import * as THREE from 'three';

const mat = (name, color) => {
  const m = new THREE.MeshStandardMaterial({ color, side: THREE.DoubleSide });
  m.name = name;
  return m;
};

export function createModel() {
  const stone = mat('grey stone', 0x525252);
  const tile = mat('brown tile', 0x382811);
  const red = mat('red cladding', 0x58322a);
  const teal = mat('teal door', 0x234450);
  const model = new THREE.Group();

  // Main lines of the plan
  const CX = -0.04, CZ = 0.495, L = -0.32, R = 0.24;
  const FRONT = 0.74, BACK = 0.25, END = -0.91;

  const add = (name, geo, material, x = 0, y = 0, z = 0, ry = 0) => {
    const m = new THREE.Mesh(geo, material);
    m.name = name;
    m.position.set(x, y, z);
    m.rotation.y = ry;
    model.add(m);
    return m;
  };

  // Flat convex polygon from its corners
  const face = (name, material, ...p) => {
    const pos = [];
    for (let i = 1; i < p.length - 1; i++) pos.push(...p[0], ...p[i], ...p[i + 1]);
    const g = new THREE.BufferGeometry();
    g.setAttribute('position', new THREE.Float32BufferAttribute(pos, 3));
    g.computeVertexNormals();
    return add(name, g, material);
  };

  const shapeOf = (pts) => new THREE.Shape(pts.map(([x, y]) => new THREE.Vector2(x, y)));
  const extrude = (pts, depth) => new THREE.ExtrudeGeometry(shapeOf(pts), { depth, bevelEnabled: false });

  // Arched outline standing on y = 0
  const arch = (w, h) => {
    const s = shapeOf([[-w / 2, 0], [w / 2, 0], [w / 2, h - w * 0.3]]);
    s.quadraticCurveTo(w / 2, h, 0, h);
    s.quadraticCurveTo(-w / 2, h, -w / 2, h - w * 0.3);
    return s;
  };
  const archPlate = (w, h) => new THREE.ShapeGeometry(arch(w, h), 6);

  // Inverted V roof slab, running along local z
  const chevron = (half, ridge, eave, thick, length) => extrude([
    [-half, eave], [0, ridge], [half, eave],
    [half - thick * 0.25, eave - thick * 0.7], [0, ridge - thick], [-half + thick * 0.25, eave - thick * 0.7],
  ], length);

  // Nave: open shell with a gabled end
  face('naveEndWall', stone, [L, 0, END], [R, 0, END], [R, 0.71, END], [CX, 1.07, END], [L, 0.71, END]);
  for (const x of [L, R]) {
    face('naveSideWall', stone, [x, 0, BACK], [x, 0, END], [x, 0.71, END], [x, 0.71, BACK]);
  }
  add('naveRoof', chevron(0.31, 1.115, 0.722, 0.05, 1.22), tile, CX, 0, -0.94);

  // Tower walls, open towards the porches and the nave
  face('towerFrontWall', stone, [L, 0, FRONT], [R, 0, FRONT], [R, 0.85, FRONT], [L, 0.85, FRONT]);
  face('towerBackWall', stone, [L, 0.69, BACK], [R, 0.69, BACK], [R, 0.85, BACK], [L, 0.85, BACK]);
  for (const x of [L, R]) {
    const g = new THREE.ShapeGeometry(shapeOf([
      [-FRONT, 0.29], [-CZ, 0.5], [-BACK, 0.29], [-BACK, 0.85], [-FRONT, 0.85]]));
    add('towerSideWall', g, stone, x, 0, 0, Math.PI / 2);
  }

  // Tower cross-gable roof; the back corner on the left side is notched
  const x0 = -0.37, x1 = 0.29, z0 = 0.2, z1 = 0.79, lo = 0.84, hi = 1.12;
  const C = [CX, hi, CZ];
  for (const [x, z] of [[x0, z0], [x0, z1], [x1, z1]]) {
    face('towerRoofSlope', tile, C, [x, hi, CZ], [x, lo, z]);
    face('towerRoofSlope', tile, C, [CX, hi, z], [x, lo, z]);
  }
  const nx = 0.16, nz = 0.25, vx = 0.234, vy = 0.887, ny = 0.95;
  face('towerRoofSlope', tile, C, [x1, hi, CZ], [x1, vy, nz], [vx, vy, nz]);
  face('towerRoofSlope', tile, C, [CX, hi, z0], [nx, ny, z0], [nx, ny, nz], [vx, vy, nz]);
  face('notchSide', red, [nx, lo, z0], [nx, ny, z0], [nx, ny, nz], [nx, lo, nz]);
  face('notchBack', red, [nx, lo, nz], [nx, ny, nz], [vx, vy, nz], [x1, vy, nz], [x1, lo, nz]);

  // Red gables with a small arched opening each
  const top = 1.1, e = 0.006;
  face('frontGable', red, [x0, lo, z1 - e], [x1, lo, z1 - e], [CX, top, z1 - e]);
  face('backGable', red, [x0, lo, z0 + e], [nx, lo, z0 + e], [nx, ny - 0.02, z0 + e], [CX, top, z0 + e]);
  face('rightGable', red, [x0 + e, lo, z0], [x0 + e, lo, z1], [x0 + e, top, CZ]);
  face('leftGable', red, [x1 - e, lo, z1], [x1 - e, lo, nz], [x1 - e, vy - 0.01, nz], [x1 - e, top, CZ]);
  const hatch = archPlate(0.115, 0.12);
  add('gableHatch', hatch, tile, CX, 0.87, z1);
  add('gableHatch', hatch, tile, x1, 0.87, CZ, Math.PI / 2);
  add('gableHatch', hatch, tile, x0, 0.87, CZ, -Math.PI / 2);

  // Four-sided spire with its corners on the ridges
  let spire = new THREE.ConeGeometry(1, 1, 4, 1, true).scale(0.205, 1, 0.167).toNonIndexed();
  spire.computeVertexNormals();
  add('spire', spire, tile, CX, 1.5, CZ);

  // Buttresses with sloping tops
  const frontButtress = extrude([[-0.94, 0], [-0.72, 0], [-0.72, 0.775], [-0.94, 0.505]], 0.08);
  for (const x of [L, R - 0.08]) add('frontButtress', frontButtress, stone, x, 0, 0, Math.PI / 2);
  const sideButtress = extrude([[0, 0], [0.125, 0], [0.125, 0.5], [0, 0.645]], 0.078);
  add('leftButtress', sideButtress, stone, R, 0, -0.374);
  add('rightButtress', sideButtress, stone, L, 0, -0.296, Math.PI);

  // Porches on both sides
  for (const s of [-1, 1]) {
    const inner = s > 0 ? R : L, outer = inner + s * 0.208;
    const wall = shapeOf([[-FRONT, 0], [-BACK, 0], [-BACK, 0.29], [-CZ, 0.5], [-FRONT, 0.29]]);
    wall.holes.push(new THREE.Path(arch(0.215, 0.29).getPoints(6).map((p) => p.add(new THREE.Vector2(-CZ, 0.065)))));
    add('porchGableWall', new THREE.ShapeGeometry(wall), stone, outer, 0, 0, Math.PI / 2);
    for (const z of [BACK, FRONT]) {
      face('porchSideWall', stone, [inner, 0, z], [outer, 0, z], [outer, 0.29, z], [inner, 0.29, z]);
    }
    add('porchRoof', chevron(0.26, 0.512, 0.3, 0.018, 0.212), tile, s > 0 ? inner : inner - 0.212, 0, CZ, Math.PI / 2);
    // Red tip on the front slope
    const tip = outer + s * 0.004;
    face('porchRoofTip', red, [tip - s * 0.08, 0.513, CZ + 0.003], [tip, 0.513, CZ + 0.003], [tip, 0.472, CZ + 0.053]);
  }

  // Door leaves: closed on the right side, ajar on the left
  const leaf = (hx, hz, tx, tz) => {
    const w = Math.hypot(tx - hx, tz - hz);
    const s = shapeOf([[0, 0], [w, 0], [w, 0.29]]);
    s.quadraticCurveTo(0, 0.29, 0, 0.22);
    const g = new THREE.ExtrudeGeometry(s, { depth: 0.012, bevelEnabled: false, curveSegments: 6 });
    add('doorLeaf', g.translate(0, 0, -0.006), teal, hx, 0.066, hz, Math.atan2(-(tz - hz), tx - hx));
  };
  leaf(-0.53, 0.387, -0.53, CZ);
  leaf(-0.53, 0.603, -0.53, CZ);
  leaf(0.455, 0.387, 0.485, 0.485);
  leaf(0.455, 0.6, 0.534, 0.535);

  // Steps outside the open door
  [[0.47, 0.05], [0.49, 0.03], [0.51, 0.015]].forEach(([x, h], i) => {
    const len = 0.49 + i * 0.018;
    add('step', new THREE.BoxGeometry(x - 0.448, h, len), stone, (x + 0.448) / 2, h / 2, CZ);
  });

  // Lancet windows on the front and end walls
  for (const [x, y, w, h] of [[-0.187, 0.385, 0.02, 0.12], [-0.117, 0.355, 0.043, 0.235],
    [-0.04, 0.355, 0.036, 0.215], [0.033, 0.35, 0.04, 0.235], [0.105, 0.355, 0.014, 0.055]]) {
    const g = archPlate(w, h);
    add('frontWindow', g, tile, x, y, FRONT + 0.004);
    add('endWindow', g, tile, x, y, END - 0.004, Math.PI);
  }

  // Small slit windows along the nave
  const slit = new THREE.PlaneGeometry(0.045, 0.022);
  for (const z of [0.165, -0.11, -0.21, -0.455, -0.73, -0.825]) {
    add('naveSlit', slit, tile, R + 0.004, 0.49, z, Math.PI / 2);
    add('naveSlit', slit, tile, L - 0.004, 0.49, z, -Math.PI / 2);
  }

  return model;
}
____________________
What is being asked:
Please restate the records word for word. Go from the first line to the line with "and the nave" and include both.

Answer area:
import * as THREE from 'three';

const mat = (name, color) => {
  const m = new THREE.MeshStandardMaterial({ color, side: THREE.DoubleSide });
  m.name = name;
  return m;
};

export function createModel() {
  const stone = mat('grey stone', 0x525252);
  const tile = mat('brown tile', 0x382811);
  const red = mat('red cladding', 0x58322a);
  const teal = mat('teal door', 0x234450);
  const model = new THREE.Group();

  // Main lines of the plan
  const CX = -0.04, CZ = 0.495, L = -0.32, R = 0.24;
  const FRONT = 0.74, BACK = 0.25, END = -0.91;

  const add = (name, geo, material, x = 0, y = 0, z = 0, ry = 0) => {
    const m = new THREE.Mesh(geo, material);
    m.name = name;
    m.position.set(x, y, z);
    m.rotation.y = ry;
    model.add(m);
    return m;
  };

  // Flat convex polygon from its corners
  const face = (name, material, ...p) => {
    const pos = [];
    for (let i = 1; i < p.length - 1; i++) pos.push(...p[0], ...p[i], ...p[i + 1]);
    const g = new THREE.BufferGeometry();
    g.setAttribute('position', new THREE.Float32BufferAttribute(pos, 3));
    g.computeVertexNormals();
    return add(name, g, material);
  };

  const shapeOf = (pts) => new THREE.Shape(pts.map(([x, y]) => new THREE.Vector2(x, y)));
  const extrude = (pts, depth) => new THREE.ExtrudeGeometry(shapeOf(pts), { depth, bevelEnabled: false });

  // Arched outline standing on y = 0
  const arch = (w, h) => {
    const s = shapeOf([[-w / 2, 0], [w / 2, 0], [w / 2, h - w * 0.3]]);
    s.quadraticCurveTo(w / 2, h, 0, h);
    s.quadraticCurveTo(-w / 2, h, -w / 2, h - w * 0.3);
    return s;
  };
  const archPlate = (w, h) => new THREE.ShapeGeometry(arch(w, h), 6);

  // Inverted V roof slab, running along local z
  const chevron = (half, ridge, eave, thick, length) => extrude([
    [-half, eave], [0, ridge], [half, eave],
    [half - thick * 0.25, eave - thick * 0.7], [0, ridge - thick], [-half + thick * 0.25, eave - thick * 0.7],
  ], length);

  // Nave: open shell with a gabled end
  face('naveEndWall', stone, [L, 0, END], [R, 0, END], [R, 0.71, END], [CX, 1.07, END], [L, 0.71, END]);
  for (const x of [L, R]) {
    face('naveSideWall', stone, [x, 0, BACK], [x, 0, END], [x, 0.71, END], [x, 0.71, BACK]);
  }
  add('naveRoof', chevron(0.31, 1.115, 0.722, 0.05, 1.22), tile, CX, 0, -0.94);

  // Tower walls, open towards the porches and the nave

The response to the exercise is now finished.